■ MATERIAL PROVIDED
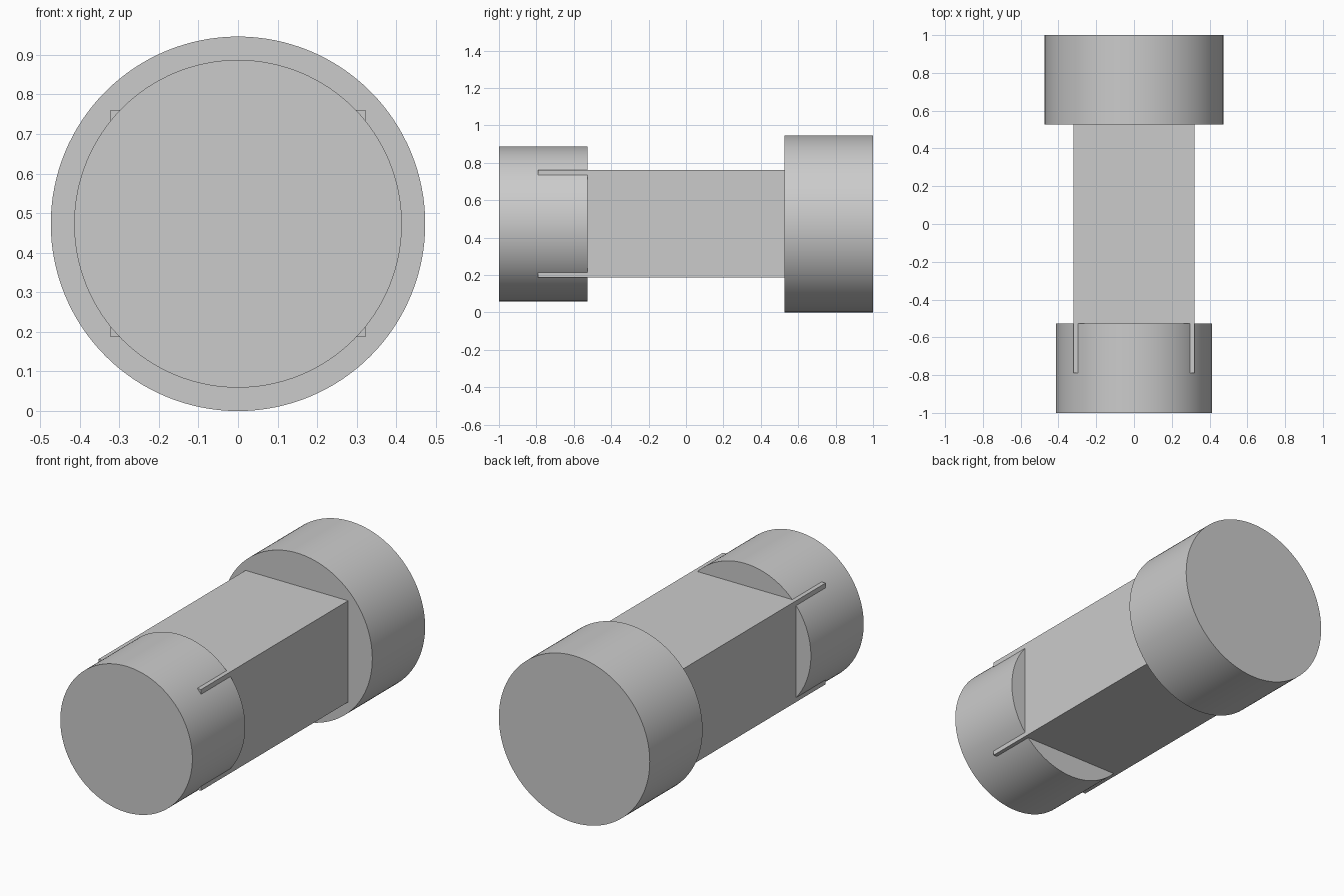
import bpy
from math import radians

if "Cube" in bpy.data.objects:
    bpy.data.objects.remove(bpy.data.objects["Cube"])

AXIS_Z = 0.473  # height of the common axis


def drum(name, radius, y0, y1):
    bpy.ops.mesh.primitive_cylinder_add(
        vertices=128, radius=radius, depth=y1 - y0,
        location=(0, (y0 + y1) / 2, AXIS_Z), rotation=(radians(90), 0, 0))
    ob = bpy.context.object
    ob.name = name
    bpy.ops.object.transform_apply(location=False, rotation=True, scale=True)
    bpy.ops.object.shade_smooth_by_angle(angle=radians(30))
    return ob


# Round ends: smaller at the front, larger at the back
drum("front_drum", 0.414, -1.0, -0.527)
drum("back_drum", 0.473, 0.527, 1.0)

# Rectangular bar whose corners poke through the front drum
bpy.ops.mesh.primitive_cube_add(size=1, location=(0, 0, AXIS_Z + 0.001))
bar = bpy.context.object
bar.name = "connecting_bar"
bar.scale = (0.643, 1.58, 0.574)
bpy.ops.object.transform_apply(location=False, rotation=False, scale=True)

■ PROBLEM DETAILS
All records above should be duplicated exactly, with the pictures omitted.

■ EXERCISE OUTPUT
import bpy
from math import radians

if "Cube" in bpy.data.objects:
    bpy.data.objects.remove(bpy.data.objects["Cube"])

AXIS_Z = 0.473  # height of the common axis


def drum(name, radius, y0, y1):
    bpy.ops.mesh.primitive_cylinder_add(
        vertices=128, radius=radius, depth=y1 - y0,
        location=(0, (y0 + y1) / 2, AXIS_Z), rotation=(radians(90), 0, 0))
    ob = bpy.context.object
    ob.name = name
    bpy.ops.object.transform_apply(location=False, rotation=True, scale=True)
    bpy.ops.object.shade_smooth_by_angle(angle=radians(30))
    return ob


# Round ends: smaller at the front, larger at the back
drum("front_drum", 0.414, -1.0, -0.527)
drum("back_drum", 0.473, 0.527, 1.0)

# Rectangular bar whose corners poke through the front drum
bpy.ops.mesh.primitive_cube_add(size=1, location=(0, 0, AXIS_Z + 0.001))
bar = bpy.context.object
bar.name = "connecting_bar"
bar.scale = (0.643, 1.58, 0.574)
bpy.ops.object.transform_apply(location=False, rotation=False, scale=True)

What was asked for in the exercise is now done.